After the devastating January earthquake, the Navy mobilized the transport USNS 1st Lt. Jack Lummus from its civilian-manned sealift fleet. The 675-foot, 40,000-ton container ship loaded: 120 pallets of supplies from USAID, another 90 pallets from the Federal Emergency Management Agency, 24,000 gallons of gasoline, 24,000 gallons of diesel fuel, three Army port-repair kits and a slew of Marine Corps trucks and construction vehicles.
In a single trip between Florida and Haiti, the ship carried more cargo than 400 heavy-lift airplanes — and unloaded it far faster, thanks to her on-board lighterage. USNS 1st Lt. Jack Lummus arrived off Haiti on January 21, 2010. She craned the lighterage barges into the water. Some lingered while at least one other — a sort of pontoon — raced to shore and jammed through the surf and up onto the beach. While sailors secured this pontoon pier, crane operators aboard USNS 1st Lt. Jack Lummus eased containers over the side and onto the waiting lighterage barges.

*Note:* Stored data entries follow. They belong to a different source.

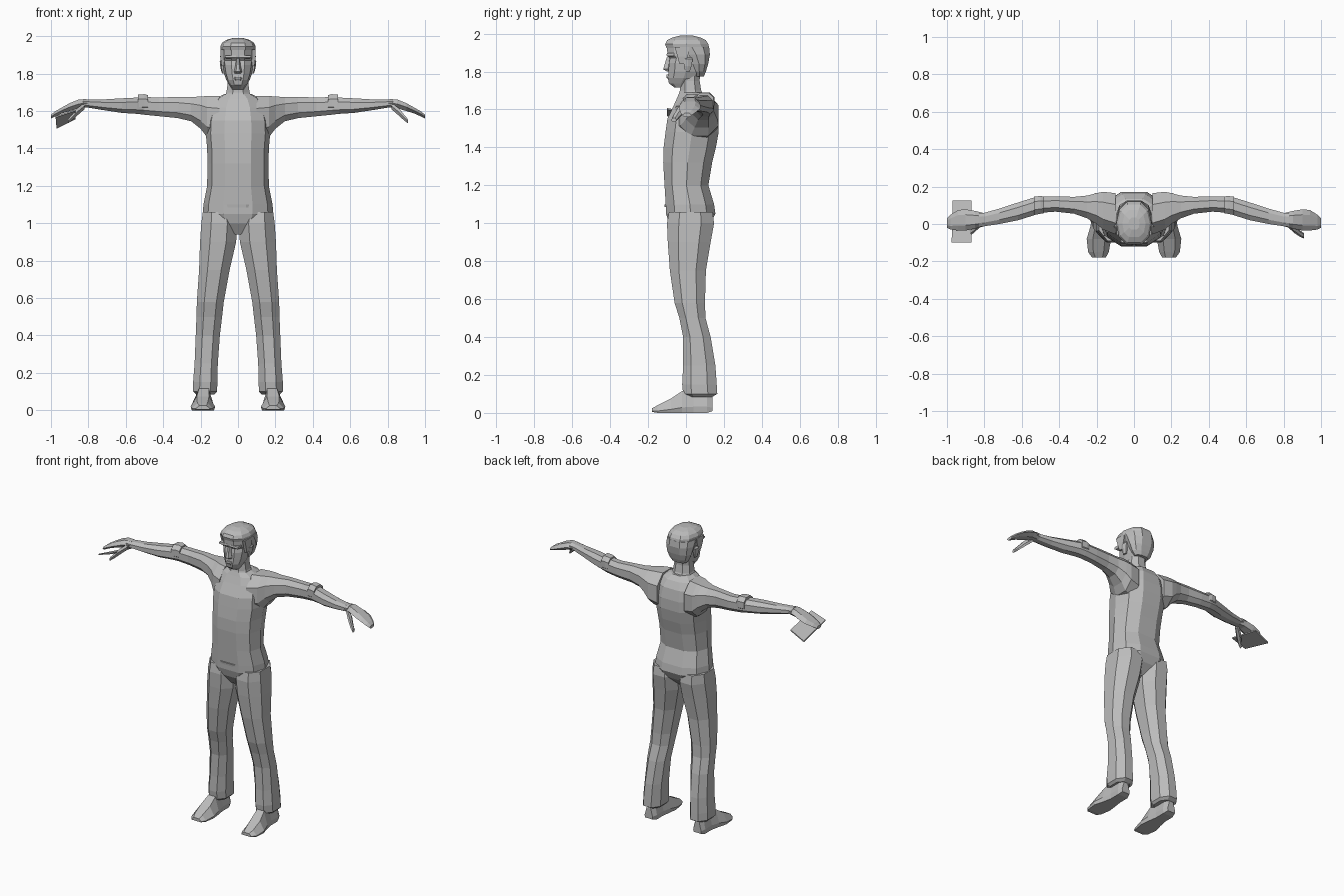
import bpy, bmesh
from mathutils import Vector

grey = bpy.data.materials.new("plain grey")
grey.diffuse_color = (0.5, 0.5, 0.5, 1)

# Unit cross-sections, each stretched to fill a rectangle
BODY = [(-.42, -1), (.42, -1), (.85, -.65), (1, 0), (.82, .65), (.4, 1),
        (-.4, 1), (-.82, .65), (-1, 0), (-.85, -.65)]
OCT = [(-.45, -1), (.45, -1), (1, -.5), (1, .45), (.45, 1), (-.45, 1), (-1, .45), (-1, -.5)]
HEX = [(-.5, -1), (.5, -1), (1, 0), (.5, 1), (-.5, 1), (-1, 0)]
SHOE = [(-.9, -1), (.9, -1), (1, -.5), (.5, 1), (-.5, 1), (-1, -.5)]
BOX = [(-1, -1), (1, -1), (1, 1), (-1, 1)]


def finish(name, bm, mirror):
    bmesh.ops.recalc_face_normals(bm, faces=bm.faces)
    me = bpy.data.meshes.new(name)
    bm.to_mesh(me)
    bm.free()
    me.materials.append(grey)
    ob = bpy.data.objects.new(name, me)
    bpy.context.collection.objects.link(ob)
    if mirror:
        ob.modifiers.new("mirror", 'MIRROR')
    return ob


def loft(name, axis, shape, rows, mirror=False):
    """Skin sections along an axis; row = (position, a_min, a_max, b_min, b_max)."""
    bm = bmesh.new()
    rings = []
    for t, a0, a1, b0, b1 in rows:
        ring = []
        for u, v in shape:
            a = (a0 + a1) / 2 + u * (a1 - a0) / 2
            b = (b0 + b1) / 2 + v * (b1 - b0) / 2
            co = {'x': (t, a, b), 'y': (a, t, b), 'z': (a, b, t)}[axis]
            ring.append(bm.verts.new(co))
        rings.append(ring)
    n = len(shape)
    for r, s in zip(rings, rings[1:]):
        for i in range(n):
            j = (i + 1) % n
            bm.faces.new((r[i], r[j], s[j], s[i]))
    bm.faces.new(rings[0])
    bm.faces.new(rings[-1])
    return finish(name, bm, mirror)


def sym(rows):
    """Rows given as (z, half_width, front, back)."""
    return [(z, -w, w, f, b) for z, w, f, b in rows]


# Torso with hips, chest, sloping shoulders
loft("torso", 'z', BODY, sym([
    (.94, .035, -.05, .07), (1.0, .15, -.09, .13), (1.05, .188, -.105, .155),
    (1.10, .185, -.107, .148), (1.20, .165, -.113, .118), (1.32, .163, -.12, .138),
    (1.40, .165, -.118, .158), (1.48, .172, -.108, .172), (1.55, .168, -.098, .172),
    (1.62, .15, -.065, .16), (1.665, .12, -.045, .135), (1.69, .075, -.035, .10)]))
loft("belt_flap", 'z', BODY, sym([(1.085, .10, -.113, 0), (1.10, .10, -.115, 0)]))
loft("neck", 'z', OCT, sym([
    (1.64, .085, -.05, .11), (1.70, .062, -.032, .08), (1.75, .055, -.03, .072),
    (1.82, .055, -.03, .075)]))

# Trouser legs
loft("trouser_leg", 'z', OCT, [
    (.085, .125, .225, .01, .14), (.10, .112, .24, -.015, .165), (.15, .11, .24, -.02, .162),
    (.25, .108, .232, -.015, .155), (.40, .097, .226, -.015, .13), (.50, .085, .222, -.035, .103),
    (.58, .076, .22, -.06, .10), (.75, .045, .208, -.085, .105), (.90, .01, .203, -.096, .13),
    (1.0, .004, .196, -.10, .148), (1.06, .02, .188, -.09, .14)], True)

# Shoes
loft("shoe", 'y', SHOE, [
    (-.178, .15, .225, .005, .025), (-.15, .135, .245, 0, .04), (-.08, .122, .253, 0, .075),
    (-.02, .13, .235, 0, .115), (.04, .14, .222, 0, .13), (.11, .14, .222, 0, .13),
    (.14, .152, .212, .01, .08)], True)

# Arms from shoulder to wrist
loft("arm", 'x', OCT, [
    (.10, -.055, .165, 1.44, 1.68), (.165, -.03, .172, 1.46, 1.68), (.20, .0, .165, 1.505, 1.678),
    (.25, .03, .152, 1.545, 1.674), (.32, .055, .145, 1.562, 1.676), (.42, .066, .148, 1.572, 1.672),
    (.50, .06, .145, 1.58, 1.675), (.54, .045, .14, 1.585, 1.672), (.62, .02, .115, 1.59, 1.668),
    (.72, .0, .082, 1.605, 1.662), (.80, -.012, .06, 1.618, 1.662), (.83, -.015, .06, 1.62, 1.665)], True)
loft("sleeve_fold", 'x', OCT, [
    (.48, .058, .146, 1.60, 1.684), (.50, .055, .15, 1.60, 1.69), (.535, .048, .146, 1.60, 1.688)], True)

# Hands: curved mitten of fingers, plus a thumb
loft("hand", 'x', HEX, [
    (.80, -.012, .058, 1.62, 1.662), (.85, -.025, .07, 1.615, 1.662), (.90, -.035, .078, 1.60, 1.642),
    (.94, -.035, .075, 1.588, 1.62), (.98, -.03, .05, 1.57, 1.597), (1.0, -.02, .03, 1.56, 1.58)], True)
loft("thumb", 'x', HEX, [
    (.82, -.015, .02, 1.61, 1.645), (.86, -.05, -.005, 1.575, 1.615),
    (.89, -.07, -.035, 1.548, 1.578), (.91, -.078, -.05, 1.533, 1.555)], True)

# Thin tilted card held in one hand
bm = bmesh.new()
corners = [Vector(c) for c in ((-.975, -.10, 1.565), (-.87, -.10, 1.60),
                               (-.87, .125, 1.555), (-.97, .125, 1.505))]
lo, hi = ([bm.verts.new(c + Vector((0, 0, d))) for c in corners] for d in (0, .008))
bm.faces.new(lo)
bm.faces.new(hi)
for i in range(4):
    j = (i + 1) % 4
    bm.faces.new((lo[i], lo[j], hi[j], hi[i]))
finish("held_card", bm, False)

# Head: chin, mouth, cheeks, sunken eye line, forehead
loft("head", 'z', BODY, sym([
    (1.715, .03, -.06, .0), (1.738, .045, -.09, .04), (1.765, .062, -.096, .07),
    (1.80, .075, -.092, .09), (1.845, .083, -.09, .10), (1.87, .084, -.084, .11),
    (1.885, .085, -.098, .112), (1.93, .086, -.10, .11), (1.96, .07, -.08, .08)]))
loft("nose", 'z', HEX, sym([
    (1.80, .02, -.10, -.07), (1.812, .021, -.12, -.07), (1.84, .014, -.112, -.07),
    (1.88, .010, -.10, -.07)]))
loft("lips", 'z', HEX, sym([
    (1.762, .022, -.099, -.06), (1.772, .03, -.104, -.06), (1.783, .024, -.102, -.06)]))
loft("brow", 'z', BOX, [
    (1.88, .014, .066, -.094, -.06), (1.886, .012, .07, -.103, -.06),
    (1.898, .012, .07, -.100, -.06)], True)
loft("ear", 'z', HEX, [
    (1.80, .07, .085, -.005, .02), (1.83, .07, .094, -.01, .03), (1.865, .07, .098, -.012, .035),
    (1.875, .07, .09, -.005, .03)], True)

# Hair: crown, back and sideburns
loft("hair_crown", 'z', BODY, sym([
    (1.925, .093, -.104, .122), (1.945, .095, -.11, .118), (1.965, .085, -.10, .105),
    (1.98, .062, -.07, .075), (1.99, .03, -.03, .035)]))
loft("hair_back", 'z', BODY, sym([
    (1.775, .05, .045, .095), (1.80, .072, .035, .105), (1.84, .088, .02, .117),
    (1.89, .095, -.02, .126), (1.93, .094, -.06, .122)]))
loft("sideburn", 'z', BOX, [
    (1.84, .07, .088, -.035, -.012), (1.88, .07, .093, -.045, .01), (1.93, .07, .094, -.06, .02)], True)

The ship also dropped a ramp installed on her tall, blocky stern, opening a wide passageway into her vehicle deck. The lighterage crews carefully aligned their ungainly craft with the ramp, and held them there while vehicles rolled from the ship to the barges. The lighterage chugged toward the beachhead and sidled up to the pontoon. A wheeled container handler picked up the containers and moved them ashore while vehicles drove right off the lighterage, down the pontoon and into action.
For USNS Mercy, lighterage “tends to be more of a volume issue,” Franchetti said. “We think with extra assets, we will continue to be able to support the volume of folks coming to and from Mercy.” And that means more medical procedures, more lives saved and greater influence for the United States among poor Pacific nations.